I left the Ochoa Dojo under a cloud of misgivings. Looking back I find it hard to pinpoint one or two good reasons for that decision. Toward the end I was in that limbo that comes from graduating from the university and having no viable alternatives. My then wife graduated and was working full time, which afforded me some leeway which I took to finish and publish my first book of poems. On the other hand, the Dojo, after riding the crest of the martial arts craze of the 70's, was falling into hard times. The sensei, a lot like me, were also at personal and professional crossroads in their lives. We were all very young, too young, methinks. Other issues were rising to the fore in the Dojo which I had no knowledge of then but that eventually would split the former Shoreikan Dojo into two opposing Goju schools; one group aligned with Kimo Wall in Kodokan, the other aligned with Kow Loon Ong in Chi-I-Do. Those caught in the middle got lost to time, drifted off to other schools, or came back into one or the other fold when the dust settled. But in the meantime, the Ochoa Dojo became the unfortunate battleground for opposing views of all sorts, political and personal. In this disheartening scenario, I learned I was to be a father and so I had other things on my mind, not the least of them was getting a job. I had been part-timing as a house painter, but with my new job at an Ad agency all thoughts of returning got complicated, there was no Ochoa Dojo when I tried to get back two years later. Eventually, two of the sensei went to the United States to study Quiropractics, and the third, Tony Sensei began touring with a latin jazz group as a conga player (Yes, the congas). After graduating Gusi Sensei remained stateside and, I believe, ran a small dojo, not formally attached with any given school. EfraĆ­n returned and set up a private practice as quiropractor and definitely left karate forever. Tony in time went into business setting up stage and sound systems, and finally a party rentals and supply company. But I'm getting ahead of myself. Just what did I do in those years outside the Dojo in terms of karate?

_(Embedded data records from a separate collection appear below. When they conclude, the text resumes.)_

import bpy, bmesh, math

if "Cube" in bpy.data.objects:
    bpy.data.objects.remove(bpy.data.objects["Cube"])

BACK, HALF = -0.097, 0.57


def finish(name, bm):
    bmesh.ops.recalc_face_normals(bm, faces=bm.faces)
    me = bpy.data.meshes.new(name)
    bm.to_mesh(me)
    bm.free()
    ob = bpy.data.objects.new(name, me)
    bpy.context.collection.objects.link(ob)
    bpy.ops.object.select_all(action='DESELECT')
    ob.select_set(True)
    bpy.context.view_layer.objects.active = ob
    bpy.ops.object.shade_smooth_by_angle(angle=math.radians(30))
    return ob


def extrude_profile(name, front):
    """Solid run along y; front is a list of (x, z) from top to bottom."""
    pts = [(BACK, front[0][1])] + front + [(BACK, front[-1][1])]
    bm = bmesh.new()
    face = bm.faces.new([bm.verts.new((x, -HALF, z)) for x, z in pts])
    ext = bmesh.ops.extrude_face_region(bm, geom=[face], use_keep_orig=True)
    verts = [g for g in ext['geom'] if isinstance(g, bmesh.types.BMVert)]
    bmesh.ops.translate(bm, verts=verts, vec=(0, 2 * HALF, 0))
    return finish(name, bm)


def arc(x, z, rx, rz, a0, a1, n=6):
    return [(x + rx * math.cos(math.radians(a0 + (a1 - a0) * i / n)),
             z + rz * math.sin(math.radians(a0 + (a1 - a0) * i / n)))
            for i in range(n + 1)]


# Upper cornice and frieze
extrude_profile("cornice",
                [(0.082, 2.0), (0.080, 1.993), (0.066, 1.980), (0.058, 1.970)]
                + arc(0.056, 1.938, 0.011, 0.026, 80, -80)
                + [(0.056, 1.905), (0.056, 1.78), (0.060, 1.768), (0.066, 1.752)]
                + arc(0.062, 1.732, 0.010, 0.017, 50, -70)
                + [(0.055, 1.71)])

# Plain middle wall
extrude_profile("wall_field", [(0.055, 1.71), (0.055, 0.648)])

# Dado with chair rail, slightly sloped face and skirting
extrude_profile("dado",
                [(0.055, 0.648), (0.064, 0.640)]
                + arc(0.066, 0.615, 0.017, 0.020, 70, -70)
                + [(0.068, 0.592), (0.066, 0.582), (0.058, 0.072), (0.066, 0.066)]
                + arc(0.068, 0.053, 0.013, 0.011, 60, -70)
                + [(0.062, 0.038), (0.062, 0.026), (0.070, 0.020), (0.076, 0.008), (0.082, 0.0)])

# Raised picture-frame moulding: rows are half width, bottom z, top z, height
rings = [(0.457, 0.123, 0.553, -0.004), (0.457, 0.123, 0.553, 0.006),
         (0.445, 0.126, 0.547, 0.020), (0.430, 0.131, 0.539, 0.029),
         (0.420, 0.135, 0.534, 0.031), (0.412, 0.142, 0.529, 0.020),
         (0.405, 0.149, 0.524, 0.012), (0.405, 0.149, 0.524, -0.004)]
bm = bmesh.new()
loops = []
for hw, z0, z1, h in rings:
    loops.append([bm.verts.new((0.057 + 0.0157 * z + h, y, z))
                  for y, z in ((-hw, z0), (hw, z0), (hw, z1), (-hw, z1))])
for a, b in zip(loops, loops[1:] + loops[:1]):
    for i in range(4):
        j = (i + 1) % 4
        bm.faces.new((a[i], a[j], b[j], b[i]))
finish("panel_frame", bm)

At first it was a relief to be away from those grueling two-hours, three to four times a week. I'd been at it for 4 years. I was a green belt, brown point, and knew all of one classic kata, Saifa. The only good point in my favor , karate wise, was that you could punch and kick me bonkers and I would survive. The training was that hard. But little else. The truth is, I missed the dojo and tried to keep up my individual practice drills, but it was hard, techniques started slipping from my memmory, kumites with invisible opponents were at best a form of kata. Seen from the present I see that although I had years in Goju much of what I learned was fading like a summer suntan in winter. When I relented and tried to get back there was no dojo, it had morphed into other locales that proved too far away to reach if not by car which I've never had. But truth be told again, I didn't try hard enough. I had always been outside the dojo inner circle and had no personal contacts with those chosen few. I took to practicing with whoever let me, my style or otherwise, and took the tour of the local dojos and it was out of this bleak sojourn that I learned a few truths about my Goju versus other styles. It was a haphazard path I chose taking my clumsy green belt Goju out to the street. I had to step out of my school and style to really appreciate what little I had learned. It was another humbling experience that would eventually prepare me to return to the fold, this time with Kimo Wall.